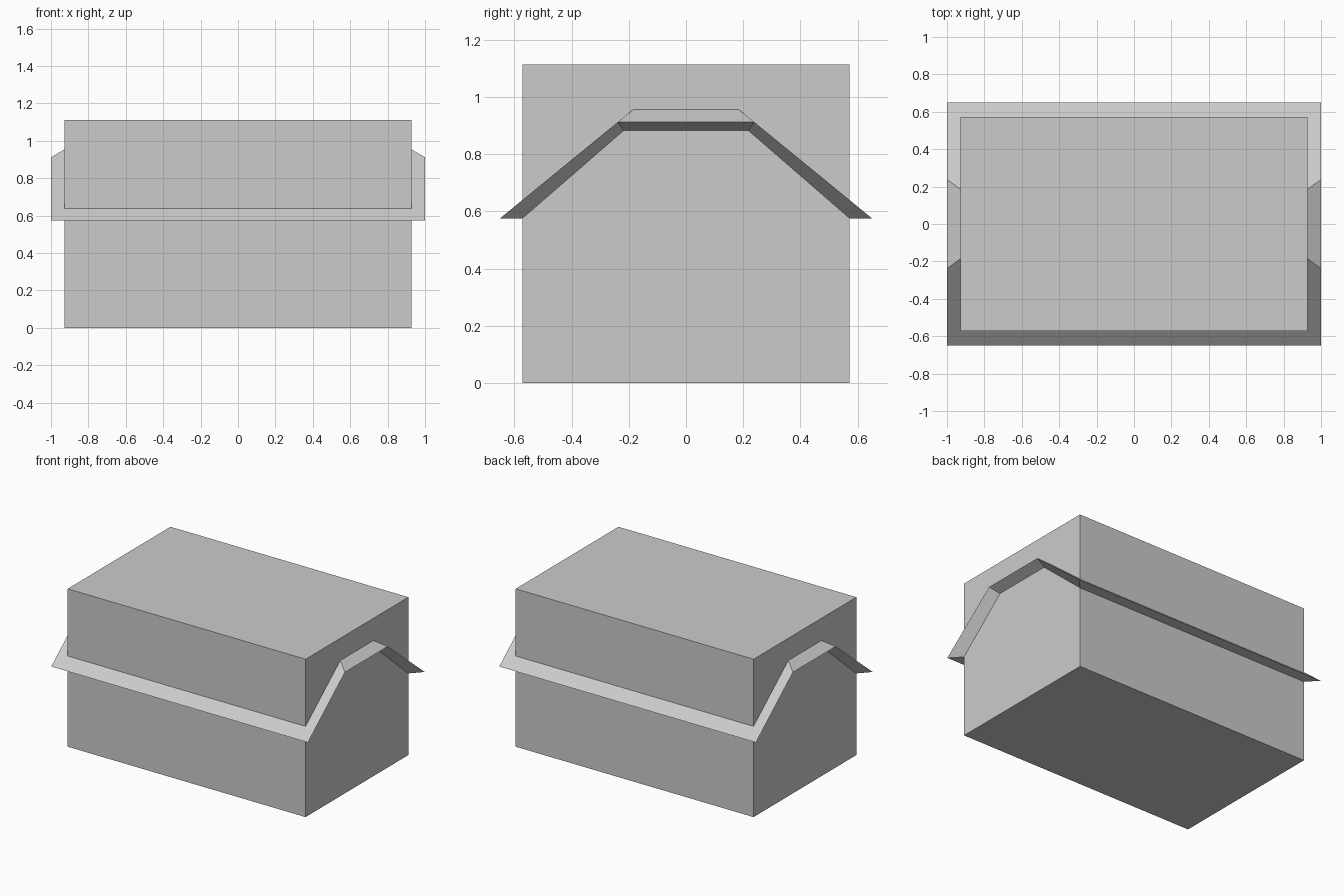
import bpy
import bmesh

cube = bpy.data.objects.get("Cube")
if cube:
    bpy.data.objects.remove(cube, do_unlink=True)

grey = bpy.data.materials.new("light_grey")
grey.use_nodes = True
colour = (0.6, 0.6, 0.6, 1)
grey.diffuse_color = colour
grey.node_tree.nodes["Principled BSDF"].inputs["Base Color"].default_value = colour

# Main dimensions
WALL_X, WALL_Y, WALL_TOP = 0.927, 0.572, 1.112
EAVE_Y, EAVE_Z = 0.65, 0.575
HIP_Y, HIP_Z = 0.238, 0.912
RIDGE_X, RIDGE_Z = 0.67, 1.106
SOFFIT_Y, SOFFIT_Z = 0.218, 0.882


def finish(name, bm):
    bmesh.ops.remove_doubles(bm, verts=bm.verts, dist=0.0001)
    bmesh.ops.recalc_face_normals(bm, faces=bm.faces)
    mesh = bpy.data.meshes.new(name)
    bm.to_mesh(mesh)
    bm.free()
    mesh.materials.append(grey)
    obj = bpy.data.objects.new(name, mesh)
    bpy.context.collection.objects.link(obj)
    return obj


# Plain block of walls
bm = bmesh.new()
bmesh.ops.create_cube(bm, size=1)
for v in bm.verts:
    v.co = (v.co.x * 2 * WALL_X, v.co.y * 2 * WALL_Y, (v.co.z + 0.5) * WALL_TOP)
finish("wall_block", bm)

# Half-hipped roof whose edges taper back to the walls
bm = bmesh.new()


def face(*points):
    bm.faces.new([bm.verts.new(p) for p in points])


for s in (-1, 1):
    # Long slope
    face((-1, s * EAVE_Y, EAVE_Z), (1, s * EAVE_Y, EAVE_Z), (1, s * HIP_Y, HIP_Z),
         (RIDGE_X, 0, RIDGE_Z), (-RIDGE_X, 0, RIDGE_Z), (-1, s * HIP_Y, HIP_Z))
    # Flat eave soffit
    face((-1, s * EAVE_Y, EAVE_Z), (1, s * EAVE_Y, EAVE_Z),
         (WALL_X, s * WALL_Y, EAVE_Z), (-WALL_X, s * WALL_Y, EAVE_Z))
    # Hip end and the soffit below it
    face((s, -HIP_Y, HIP_Z), (s, HIP_Y, HIP_Z), (s * RIDGE_X, 0, RIDGE_Z))
    face((s, -HIP_Y, HIP_Z), (s, HIP_Y, HIP_Z),
         (s * WALL_X, SOFFIT_Y, SOFFIT_Z), (s * WALL_X, -SOFFIT_Y, SOFFIT_Z))
    # Sloping verge soffits
    for t in (-1, 1):
        face((s, t * EAVE_Y, EAVE_Z), (s, t * HIP_Y, HIP_Z),
             (s * WALL_X, t * SOFFIT_Y, SOFFIT_Z), (s * WALL_X, t * WALL_Y, EAVE_Z))
finish("half_hipped_roof", bm)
◆ ◆ ◆ ◆ ◆
● Exercise requirements
Within the material, find all lines that hold the word "bmesh" and show them.

● Result of this exercise
import bmesh
    bmesh.ops.remove_doubles(bm, verts=bm.verts, dist=0.0001)
    bmesh.ops.recalc_face_normals(bm, faces=bm.faces)
bm = bmesh.new()
bmesh.ops.create_cube(bm, size=1)
bm = bmesh.new()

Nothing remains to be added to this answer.